▸ **About this task**
Your job with the data below: print everything from the line that holds "const trestle = new THREE.Group();" down to the line that holds "[0.3, 0.35], railZ);", ends included, exactly, and nothing else.

▸ **Material shown**
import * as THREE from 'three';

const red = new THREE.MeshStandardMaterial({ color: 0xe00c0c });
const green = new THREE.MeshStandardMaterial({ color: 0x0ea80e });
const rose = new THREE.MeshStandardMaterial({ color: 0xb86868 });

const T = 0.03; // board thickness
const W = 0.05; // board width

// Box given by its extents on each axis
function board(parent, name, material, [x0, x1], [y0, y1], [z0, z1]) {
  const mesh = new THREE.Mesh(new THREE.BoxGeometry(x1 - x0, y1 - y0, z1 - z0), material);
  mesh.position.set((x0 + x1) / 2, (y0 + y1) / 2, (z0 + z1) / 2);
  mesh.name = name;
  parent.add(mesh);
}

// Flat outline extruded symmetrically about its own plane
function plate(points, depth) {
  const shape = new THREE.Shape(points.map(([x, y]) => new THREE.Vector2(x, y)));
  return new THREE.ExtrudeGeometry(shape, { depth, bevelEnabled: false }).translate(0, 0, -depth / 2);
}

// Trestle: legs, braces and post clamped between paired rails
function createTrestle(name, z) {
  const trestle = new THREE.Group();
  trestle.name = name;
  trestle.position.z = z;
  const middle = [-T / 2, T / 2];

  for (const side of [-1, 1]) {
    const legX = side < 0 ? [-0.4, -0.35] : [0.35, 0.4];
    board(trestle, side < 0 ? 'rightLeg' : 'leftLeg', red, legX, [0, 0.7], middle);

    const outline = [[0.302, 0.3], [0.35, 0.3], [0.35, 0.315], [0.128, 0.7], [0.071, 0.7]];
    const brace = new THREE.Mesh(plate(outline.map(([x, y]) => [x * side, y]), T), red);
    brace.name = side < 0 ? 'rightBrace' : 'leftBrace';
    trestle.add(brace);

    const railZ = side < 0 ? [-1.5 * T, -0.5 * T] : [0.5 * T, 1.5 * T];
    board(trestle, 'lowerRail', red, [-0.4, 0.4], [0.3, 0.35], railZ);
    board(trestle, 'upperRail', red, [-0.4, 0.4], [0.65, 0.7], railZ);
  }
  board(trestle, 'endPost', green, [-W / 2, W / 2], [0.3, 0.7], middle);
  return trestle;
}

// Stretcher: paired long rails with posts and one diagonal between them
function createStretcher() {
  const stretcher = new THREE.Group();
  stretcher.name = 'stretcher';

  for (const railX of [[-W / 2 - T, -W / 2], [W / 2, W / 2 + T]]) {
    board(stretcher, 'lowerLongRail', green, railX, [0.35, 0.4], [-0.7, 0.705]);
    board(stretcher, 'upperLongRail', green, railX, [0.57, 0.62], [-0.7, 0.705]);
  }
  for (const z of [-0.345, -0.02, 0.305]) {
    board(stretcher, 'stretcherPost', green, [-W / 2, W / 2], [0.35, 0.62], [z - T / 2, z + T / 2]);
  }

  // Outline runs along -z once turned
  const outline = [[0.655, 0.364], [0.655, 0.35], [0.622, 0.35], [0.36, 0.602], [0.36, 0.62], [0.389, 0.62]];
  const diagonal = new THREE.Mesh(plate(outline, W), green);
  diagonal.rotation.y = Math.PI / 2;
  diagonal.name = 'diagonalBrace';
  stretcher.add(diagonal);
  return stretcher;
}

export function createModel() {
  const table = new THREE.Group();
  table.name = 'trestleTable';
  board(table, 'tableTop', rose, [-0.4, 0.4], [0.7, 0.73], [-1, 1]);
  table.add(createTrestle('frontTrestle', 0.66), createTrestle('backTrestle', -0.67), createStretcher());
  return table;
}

▸ **Problem solution**
  const trestle = new THREE.Group();
  trestle.name = name;
  trestle.position.z = z;
  const middle = [-T / 2, T / 2];

  for (const side of [-1, 1]) {
    const legX = side < 0 ? [-0.4, -0.35] : [0.35, 0.4];
    board(trestle, side < 0 ? 'rightLeg' : 'leftLeg', red, legX, [0, 0.7], middle);

    const outline = [[0.302, 0.3], [0.35, 0.3], [0.35, 0.315], [0.128, 0.7], [0.071, 0.7]];
    const brace = new THREE.Mesh(plate(outline.map(([x, y]) => [x * side, y]), T), red);
    brace.name = side < 0 ? 'rightBrace' : 'leftBrace';
    trestle.add(brace);

    const railZ = side < 0 ? [-1.5 * T, -0.5 * T] : [0.5 * T, 1.5 * T];
    board(trestle, 'lowerRail', red, [-0.4, 0.4], [0.3, 0.35], railZ);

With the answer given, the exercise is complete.